It has been this author’s experience that in most cases all parties will agree to an administrator due to dysfunction and inability to govern. What then becomes a contest is who the administrator shall be and what are the terms of reference of the appointment. As noted earlier the administrator should be a seasoned veteran in strata corporation governance and management. The terms of reference can include dealing with leaks and building envelope engineers, alleged misuse of funds, budget problems and the like. The key is that the administrator basically operates as the council and the council exists in name only until the administrator’s term is completed. Of course the objective is for the administrator to “right the rudderless ship” so that in the not too distant future the strata corporation is once more able to function as it was intended.

The administrator is paid by the strata corporation. The administrator can retain professionals such as lawyers and forensic accountants if necessary. For all intents and purposes, the operation of the strata corporation is conducted by the administrator. In conclusion, it is my belief that the frequency of appointments of administrators will increase and that strata lot owners will see the rewards that can be obtained by such appointments. At the same time, it must be acknowledged that there is a financial price to pay and that once a strata corporation is once more running smoothly, the term of the appointment should cease.

Property managers managing strata corporations and dealing with councils that become dysfunctional should be aware of the possibility of the appointment of an administrator and in the proper circumstances make the council or owners aware of this option. Also, it should be noted that if a strata corporation is managed by a property manager, the appointment of an administrator does not end such management. Typically the property manager in those circumstances will be subject to performing duties at the direction of the administrator and will remain the property manager upon completion of the term of the administrator.

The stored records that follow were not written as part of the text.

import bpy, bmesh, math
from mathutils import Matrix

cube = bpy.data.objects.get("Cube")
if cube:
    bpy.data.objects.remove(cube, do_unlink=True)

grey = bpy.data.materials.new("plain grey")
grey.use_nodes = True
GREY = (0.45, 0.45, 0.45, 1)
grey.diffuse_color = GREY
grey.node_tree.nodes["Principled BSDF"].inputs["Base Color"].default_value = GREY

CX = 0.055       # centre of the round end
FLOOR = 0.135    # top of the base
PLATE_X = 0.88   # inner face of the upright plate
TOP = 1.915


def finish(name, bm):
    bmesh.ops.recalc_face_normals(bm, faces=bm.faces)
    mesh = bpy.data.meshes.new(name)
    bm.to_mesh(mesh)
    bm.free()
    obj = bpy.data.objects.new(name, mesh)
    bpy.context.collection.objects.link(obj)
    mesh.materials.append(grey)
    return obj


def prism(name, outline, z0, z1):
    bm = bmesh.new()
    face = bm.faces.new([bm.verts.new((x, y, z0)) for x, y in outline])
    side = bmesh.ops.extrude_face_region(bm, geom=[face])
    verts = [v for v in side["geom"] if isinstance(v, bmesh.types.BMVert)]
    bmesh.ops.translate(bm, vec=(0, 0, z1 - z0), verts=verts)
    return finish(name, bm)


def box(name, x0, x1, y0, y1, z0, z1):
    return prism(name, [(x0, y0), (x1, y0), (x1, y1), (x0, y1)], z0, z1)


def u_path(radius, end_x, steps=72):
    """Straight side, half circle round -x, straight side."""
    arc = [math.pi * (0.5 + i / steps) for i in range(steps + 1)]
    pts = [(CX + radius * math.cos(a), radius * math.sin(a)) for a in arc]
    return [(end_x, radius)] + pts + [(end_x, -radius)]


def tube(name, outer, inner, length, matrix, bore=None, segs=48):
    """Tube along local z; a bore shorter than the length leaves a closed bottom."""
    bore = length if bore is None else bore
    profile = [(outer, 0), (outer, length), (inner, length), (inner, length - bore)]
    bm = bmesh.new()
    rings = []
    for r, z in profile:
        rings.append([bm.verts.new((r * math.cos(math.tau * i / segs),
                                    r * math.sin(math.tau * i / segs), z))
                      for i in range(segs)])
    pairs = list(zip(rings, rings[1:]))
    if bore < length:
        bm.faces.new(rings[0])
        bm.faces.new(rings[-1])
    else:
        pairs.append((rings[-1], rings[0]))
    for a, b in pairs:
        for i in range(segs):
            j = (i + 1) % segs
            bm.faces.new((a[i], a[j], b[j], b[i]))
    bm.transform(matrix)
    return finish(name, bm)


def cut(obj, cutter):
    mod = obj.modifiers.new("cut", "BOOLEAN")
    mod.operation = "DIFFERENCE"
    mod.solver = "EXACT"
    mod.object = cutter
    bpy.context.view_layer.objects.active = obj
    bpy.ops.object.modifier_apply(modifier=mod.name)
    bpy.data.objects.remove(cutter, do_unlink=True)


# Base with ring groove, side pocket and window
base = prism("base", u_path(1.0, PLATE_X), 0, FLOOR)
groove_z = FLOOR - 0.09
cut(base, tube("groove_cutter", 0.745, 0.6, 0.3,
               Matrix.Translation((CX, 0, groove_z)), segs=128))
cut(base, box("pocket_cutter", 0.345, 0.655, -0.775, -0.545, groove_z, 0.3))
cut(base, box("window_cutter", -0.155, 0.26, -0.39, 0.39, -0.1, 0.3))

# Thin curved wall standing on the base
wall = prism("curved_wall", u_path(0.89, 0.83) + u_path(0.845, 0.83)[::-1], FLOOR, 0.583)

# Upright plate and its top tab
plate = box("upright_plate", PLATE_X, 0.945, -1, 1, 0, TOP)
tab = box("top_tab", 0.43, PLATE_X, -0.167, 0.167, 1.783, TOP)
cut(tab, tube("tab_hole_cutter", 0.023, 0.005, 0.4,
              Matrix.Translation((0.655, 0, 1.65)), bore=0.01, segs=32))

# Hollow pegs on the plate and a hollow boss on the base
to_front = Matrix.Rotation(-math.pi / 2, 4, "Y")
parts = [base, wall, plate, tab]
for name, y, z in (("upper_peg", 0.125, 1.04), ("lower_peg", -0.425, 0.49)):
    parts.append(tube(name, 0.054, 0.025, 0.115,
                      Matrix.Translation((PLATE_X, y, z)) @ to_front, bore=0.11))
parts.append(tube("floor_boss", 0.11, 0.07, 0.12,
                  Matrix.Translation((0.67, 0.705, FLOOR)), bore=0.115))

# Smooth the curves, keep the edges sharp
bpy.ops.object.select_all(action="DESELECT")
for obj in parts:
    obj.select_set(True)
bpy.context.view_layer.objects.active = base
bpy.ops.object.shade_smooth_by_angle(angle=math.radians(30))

You will recall I wrote earlier that this article was intended to discuss people. When people cannot function with each other, the administrator administers. I guess it is a little like herding cats. Regardless of how one describes the situation an independent party governing for a period of time appears to be the tonic necessary for people to once more become reasonable.